Accommodating: An accommodating managers is one who cooperates to a high degree and this may be at manager’s own expenses and it could go against manager’s own objectives. Avoiding: Avoiding an issue might be a way to resolve conflicts for a manager even if avoid the issue does not help him but it can be a solution when the manager think to have not chance of “winning”. Collaborating: Managers, in this case, work together to achieve all of their goals.
This style can be effective when there is a complex scenario and managers need to find a solution, therefore they can “win” together without any “loser”. Competing: This style is exactly the opposite of the previous case, where just a manager is the “winner” and he/she is acting in an assertive way to achieve only his/her goals. The only case where this style may be useful for emergencies when time is of essence. Compromising: This is the case where neither manager achieves what he/she really wanted. The compromising style requires a moderate level of assertiveness and cooperation and may be appropriate for temporary solutions or where both sides have equally important goals.
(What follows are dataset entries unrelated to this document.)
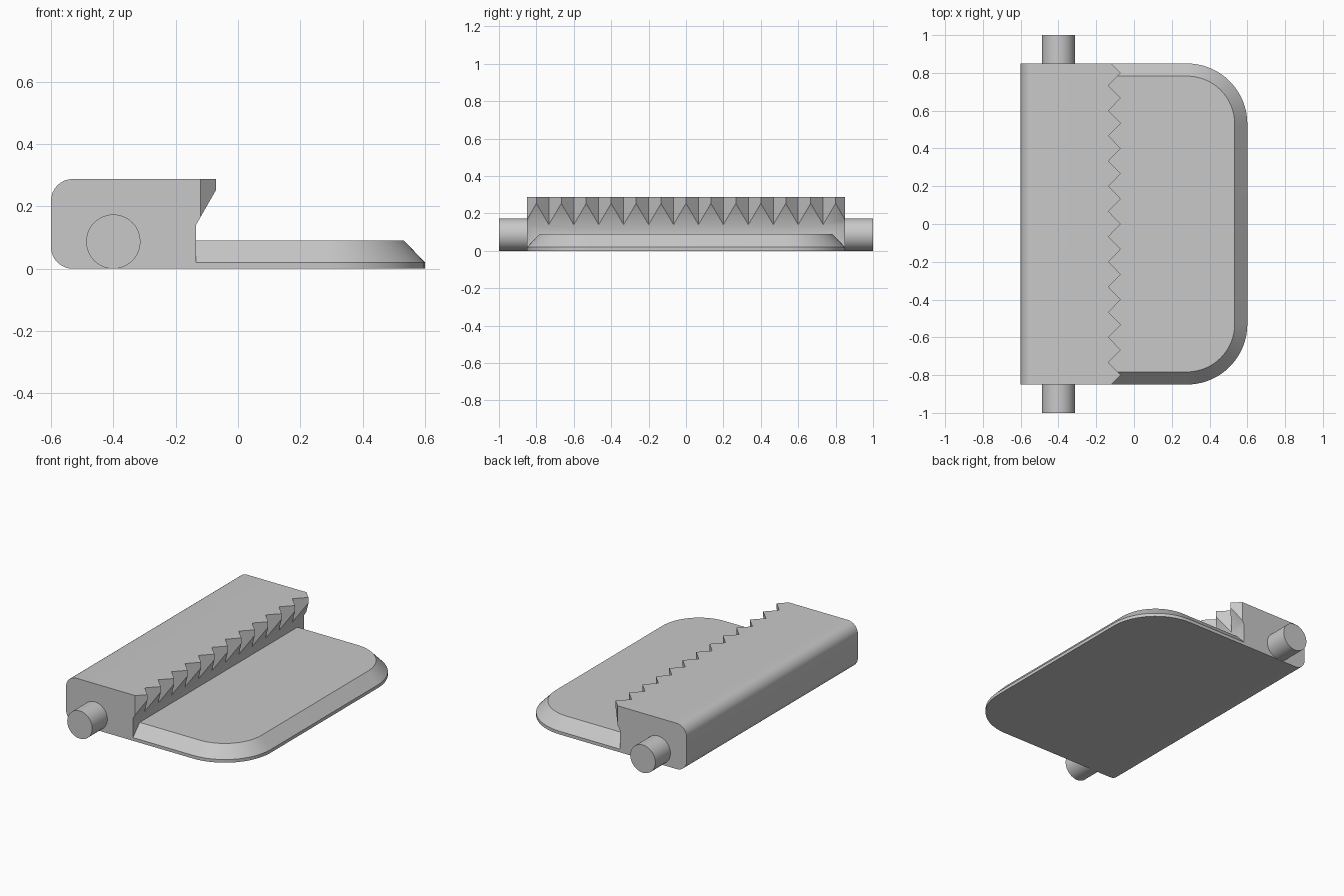
import bpy, bmesh, math
from mathutils import Matrix

if "Cube" in bpy.data.objects:
    bpy.data.objects.remove(bpy.data.objects["Cube"])

HALF = 0.85                  # half width of the body
LEFT, WALL, TIP = -0.60, -0.135, -0.07
TOP, LIP = 0.288, 0.14       # block top, lower end of the teeth
RIM, PLATE = 0.02, 0.09      # plate rim and plate top
PITCH = 0.4 / 3              # tooth spacing

grey = bpy.data.materials.new("plain grey")
grey.diffuse_color = (0.58, 0.58, 0.58, 1)
grey.use_nodes = True
grey.node_tree.nodes["Principled BSDF"].inputs["Base Color"].default_value = grey.diffuse_color


def finish(bm, name):
    bmesh.ops.remove_doubles(bm, verts=bm.verts, dist=1e-5)
    bmesh.ops.recalc_face_normals(bm, faces=bm.faces)
    mesh = bpy.data.meshes.new(name)
    bm.to_mesh(mesh)
    bm.free()
    mesh.materials.append(grey)
    obj = bpy.data.objects.new(name, mesh)
    bpy.context.collection.objects.link(obj)
    bpy.ops.object.select_all(action='DESELECT')
    obj.select_set(True)
    bpy.context.view_layer.objects.active = obj
    bpy.ops.object.shade_smooth_by_angle(angle=math.radians(30))


def arc(cx, cy, r, a0, a1, n):
    angles = [math.radians(a0 + (a1 - a0) * i / n) for i in range(n + 1)]
    return [(cx + r * math.cos(a), cy + r * math.sin(a)) for a in angles]


bm = bmesh.new()


def face(points):
    bm.faces.new([bm.verts.new(p) for p in points])


def strip(a, b):
    for i in range(len(a) - 1):
        face([a[i], a[i + 1], b[i + 1], b[i]])


# Saw-tooth line along the block: tips alternate with valleys, cut off at both ends
zigzag = [(WALL + 0.015, -HALF)]
for k in range(-12, 13):
    zigzag.append((TIP if k % 2 == 0 else WALL, k * PITCH / 2))
zigzag.append((WALL + 0.015, HALF))


def under(x):
    return LIP + (x - WALL) * 1.75


# Block: rounded back, top with saw-tooth edge, end faces
R = 0.07
back = arc(LEFT + R, R, R, 270, 180, 8) + arc(LEFT + R, TOP - R, R, 180, 90, 8)
profile = [(WALL, 0)] + back
strip([(x, -HALF, z) for x, z in profile], [(x, HALF, z) for x, z in profile])
face([(LEFT + R, HALF, TOP), (LEFT + R, -HALF, TOP)] + [(x, y, TOP) for x, y in zigzag])
end_x = zigzag[0][0]
for y in (-HALF, HALF):
    face([(x, y, z) for x, z in profile + [(end_x, TOP), (end_x, under(end_x)),
                                           (WALL, LIP), (WALL, RIM)]])

# Teeth: upright flanks and sloping undersides
upper = [(x, y, TOP) for x, y in zigzag]
lower = [(x, y, under(x)) for x, y in zigzag]
strip(upper, lower)
for i in range(2, len(lower) - 4, 2):
    face(lower[i:i + 3])
face([(WALL, -HALF, LIP)] + lower[:3])
face(lower[-3:] + [(WALL, HALF, LIP)])

# Wall between the teeth and the plate
inset = PLATE - RIM - 0.003
valleys = [p for p in lower if abs(p[0] - WALL) < 1e-6]
face([(WALL, HALF, LIP), (WALL, HALF, RIM), (WALL, HALF - inset, PLATE),
      (WALL, inset - HALF, PLATE), (WALL, -HALF, RIM), (WALL, -HALF, LIP)] + valleys)


# Plate: rounded outer corners and a sloping border
def outline(off, z):
    r = 0.32 - off
    pts = [(WALL, off - HALF)] + arc(0.28, -0.53, r, -90, 0, 20)
    pts += arc(0.28, 0.53, r, 0, 90, 20) + [(WALL, HALF - off)]
    return [(x, y, z) for x, y in pts]


strip(outline(0, 0), outline(0, RIM))
strip(outline(0, RIM), outline(inset, PLATE))
face(outline(inset, PLATE))
face(outline(0, 0))
finish(bm, "toothed_block_and_plate")

# Pivot pins at both ends of the block
for name, side in (("front_pin", -1), ("back_pin", 1)):
    bm = bmesh.new()
    bmesh.ops.create_cone(bm, cap_ends=True, segments=48, radius1=0.087, radius2=0.087,
                          depth=0.15, matrix=Matrix.Translation((-0.4, side * 0.925, 0.087))
                          @ Matrix.Rotation(math.pi / 2, 4, 'X'))
    hidden = [f for f in bm.faces if abs(f.calc_center_median().y) < 0.86]
    bmesh.ops.delete(bm, geom=hidden, context='FACES_ONLY')
    finish(bm, name)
Empowerment is a management practice of sharing information, rewards and power with employees, and in this way they can take decisions, improve their skills to solve problem and also improve their performances. Empowerment is based on the idea of giving responsibly to employees authority, motivation, skills and resources will contribute to improve their competence and satisfaction within the workplace.
Over time a body of law has developed governing employer/employee relations and the rights of employees and employers in the workplace such as: Employment Relations Act, and
Employment Rights Act
The Employment Relations Act covers a range of topics including:
It achieves this by promoting the notion of ‘good faith’ workplace relations based on:
Recognising that employment relationships must be built on mutual trust and confidence as well as certain legislative or legal protections
Understanding that there is a degree of inequality of power in employment relationships that needs to be mutually understood
Respecting the integrity of individual choice
Promoting mediation as the primary problem-solving mechanism – reducing the need for judicial intervention.
The Employment Rights Act 1996 came into force on 22 August 1996. It sets out the statutory employment rights of workers and employees. If these employment rights are breached, the Employment Rights Act 1996 gives the Employment Tribunals powers to order compensation to workers and employees. The Employment Right Act 1996 confers a number of employee rights, which the main are: The right to receive a written statement of terms and conditions of employment. The right to not be unfairly dismissed.
Redundancy provisions, including right to redundancy pay.
Statutory minimum notice period for dismissals and reasons for dismissals protection of wages. Protection from suffering a detriment in employment. Time off from work for public duties.
ACAS stand for advisory conciliation and arbitration service and it is a website that promote employment relations and HR excellence. Acas provides information and advice to employers and employees about all aspects of workplace relations and employment law and it promotes good relationship between workers and employer. Acas provides also high quality training and tailored advices to employer and it can also, if something goes wrong, help to conciliate employer and employees. http://www.acas.org.uk/index.aspx?articleid=1342